▶ [To do] Restate the listing exactly and in full.

#####

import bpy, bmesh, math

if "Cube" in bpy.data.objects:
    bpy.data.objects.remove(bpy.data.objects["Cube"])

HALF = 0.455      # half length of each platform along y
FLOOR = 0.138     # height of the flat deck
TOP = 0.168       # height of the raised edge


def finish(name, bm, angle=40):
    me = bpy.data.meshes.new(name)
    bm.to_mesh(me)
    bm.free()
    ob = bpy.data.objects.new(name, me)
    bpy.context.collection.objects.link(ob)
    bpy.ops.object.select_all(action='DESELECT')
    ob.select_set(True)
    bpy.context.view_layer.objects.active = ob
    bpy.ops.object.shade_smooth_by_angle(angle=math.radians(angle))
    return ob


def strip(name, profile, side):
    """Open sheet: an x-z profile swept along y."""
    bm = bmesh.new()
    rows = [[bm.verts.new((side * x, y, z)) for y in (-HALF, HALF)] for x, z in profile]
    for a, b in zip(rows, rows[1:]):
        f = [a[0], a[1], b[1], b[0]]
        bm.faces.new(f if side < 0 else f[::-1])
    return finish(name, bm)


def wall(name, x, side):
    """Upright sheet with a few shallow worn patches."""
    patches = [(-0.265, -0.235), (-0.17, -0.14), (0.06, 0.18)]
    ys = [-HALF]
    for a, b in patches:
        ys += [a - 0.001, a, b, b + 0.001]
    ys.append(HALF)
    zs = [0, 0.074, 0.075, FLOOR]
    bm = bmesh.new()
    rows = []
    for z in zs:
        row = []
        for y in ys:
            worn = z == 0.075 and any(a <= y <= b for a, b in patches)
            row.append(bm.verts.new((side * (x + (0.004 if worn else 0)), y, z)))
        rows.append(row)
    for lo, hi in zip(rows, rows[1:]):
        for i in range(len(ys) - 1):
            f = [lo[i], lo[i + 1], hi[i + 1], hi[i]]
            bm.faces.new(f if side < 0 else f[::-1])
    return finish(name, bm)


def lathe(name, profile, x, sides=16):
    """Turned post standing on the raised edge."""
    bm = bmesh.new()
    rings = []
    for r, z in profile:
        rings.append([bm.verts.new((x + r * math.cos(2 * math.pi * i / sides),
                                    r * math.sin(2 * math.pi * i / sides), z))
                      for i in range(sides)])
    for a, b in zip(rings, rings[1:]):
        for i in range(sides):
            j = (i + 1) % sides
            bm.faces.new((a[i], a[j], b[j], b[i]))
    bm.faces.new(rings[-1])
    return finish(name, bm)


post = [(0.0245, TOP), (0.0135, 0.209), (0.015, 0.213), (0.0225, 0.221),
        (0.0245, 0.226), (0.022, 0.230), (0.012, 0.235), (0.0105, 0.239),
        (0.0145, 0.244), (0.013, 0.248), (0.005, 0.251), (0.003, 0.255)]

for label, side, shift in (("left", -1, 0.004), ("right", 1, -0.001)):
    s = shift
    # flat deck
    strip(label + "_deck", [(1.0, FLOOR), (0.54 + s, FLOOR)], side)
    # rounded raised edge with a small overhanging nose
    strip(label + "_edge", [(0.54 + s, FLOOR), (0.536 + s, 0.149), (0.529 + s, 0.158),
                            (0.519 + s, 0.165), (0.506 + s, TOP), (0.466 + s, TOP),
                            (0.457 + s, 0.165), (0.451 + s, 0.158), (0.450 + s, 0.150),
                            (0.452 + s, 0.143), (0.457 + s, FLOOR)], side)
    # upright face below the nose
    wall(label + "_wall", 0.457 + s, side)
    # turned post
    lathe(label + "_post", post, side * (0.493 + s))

#####

▶ [Answer section]
import bpy, bmesh, math

if "Cube" in bpy.data.objects:
    bpy.data.objects.remove(bpy.data.objects["Cube"])

HALF = 0.455      # half length of each platform along y
FLOOR = 0.138     # height of the flat deck
TOP = 0.168       # height of the raised edge


def finish(name, bm, angle=40):
    me = bpy.data.meshes.new(name)
    bm.to_mesh(me)
    bm.free()
    ob = bpy.data.objects.new(name, me)
    bpy.context.collection.objects.link(ob)
    bpy.ops.object.select_all(action='DESELECT')
    ob.select_set(True)
    bpy.context.view_layer.objects.active = ob
    bpy.ops.object.shade_smooth_by_angle(angle=math.radians(angle))
    return ob


def strip(name, profile, side):
    """Open sheet: an x-z profile swept along y."""
    bm = bmesh.new()
    rows = [[bm.verts.new((side * x, y, z)) for y in (-HALF, HALF)] for x, z in profile]
    for a, b in zip(rows, rows[1:]):
        f = [a[0], a[1], b[1], b[0]]
        bm.faces.new(f if side < 0 else f[::-1])
    return finish(name, bm)


def wall(name, x, side):
    """Upright sheet with a few shallow worn patches."""
    patches = [(-0.265, -0.235), (-0.17, -0.14), (0.06, 0.18)]
    ys = [-HALF]
    for a, b in patches:
        ys += [a - 0.001, a, b, b + 0.001]
    ys.append(HALF)
    zs = [0, 0.074, 0.075, FLOOR]
    bm = bmesh.new()
    rows = []
    for z in zs:
        row = []
        for y in ys:
            worn = z == 0.075 and any(a <= y <= b for a, b in patches)
            row.append(bm.verts.new((side * (x + (0.004 if worn else 0)), y, z)))
        rows.append(row)
    for lo, hi in zip(rows, rows[1:]):
        for i in range(len(ys) - 1):
            f = [lo[i], lo[i + 1], hi[i + 1], hi[i]]
            bm.faces.new(f if side < 0 else f[::-1])
    return finish(name, bm)


def lathe(name, profile, x, sides=16):
    """Turned post standing on the raised edge."""
    bm = bmesh.new()
    rings = []
    for r, z in profile:
        rings.append([bm.verts.new((x + r * math.cos(2 * math.pi * i / sides),
                                    r * math.sin(2 * math.pi * i / sides), z))
                      for i in range(sides)])
    for a, b in zip(rings, rings[1:]):
        for i in range(sides):
            j = (i + 1) % sides
            bm.faces.new((a[i], a[j], b[j], b[i]))
    bm.faces.new(rings[-1])
    return finish(name, bm)


post = [(0.0245, TOP), (0.0135, 0.209), (0.015, 0.213), (0.0225, 0.221),
        (0.0245, 0.226), (0.022, 0.230), (0.012, 0.235), (0.0105, 0.239),
        (0.0145, 0.244), (0.013, 0.248), (0.005, 0.251), (0.003, 0.255)]

for label, side, shift in (("left", -1, 0.004), ("right", 1, -0.001)):
    s = shift
    # flat deck
    strip(label + "_deck", [(1.0, FLOOR), (0.54 + s, FLOOR)], side)
    # rounded raised edge with a small overhanging nose
    strip(label + "_edge", [(0.54 + s, FLOOR), (0.536 + s, 0.149), (0.529 + s, 0.158),
                            (0.519 + s, 0.165), (0.506 + s, TOP), (0.466 + s, TOP),
                            (0.457 + s, 0.165), (0.451 + s, 0.158), (0.450 + s, 0.150),
                            (0.452 + s, 0.143), (0.457 + s, FLOOR)], side)
    # upright face below the nose
    wall(label + "_wall", 0.457 + s, side)
    # turned post
    lathe(label + "_post", post, side * (0.493 + s))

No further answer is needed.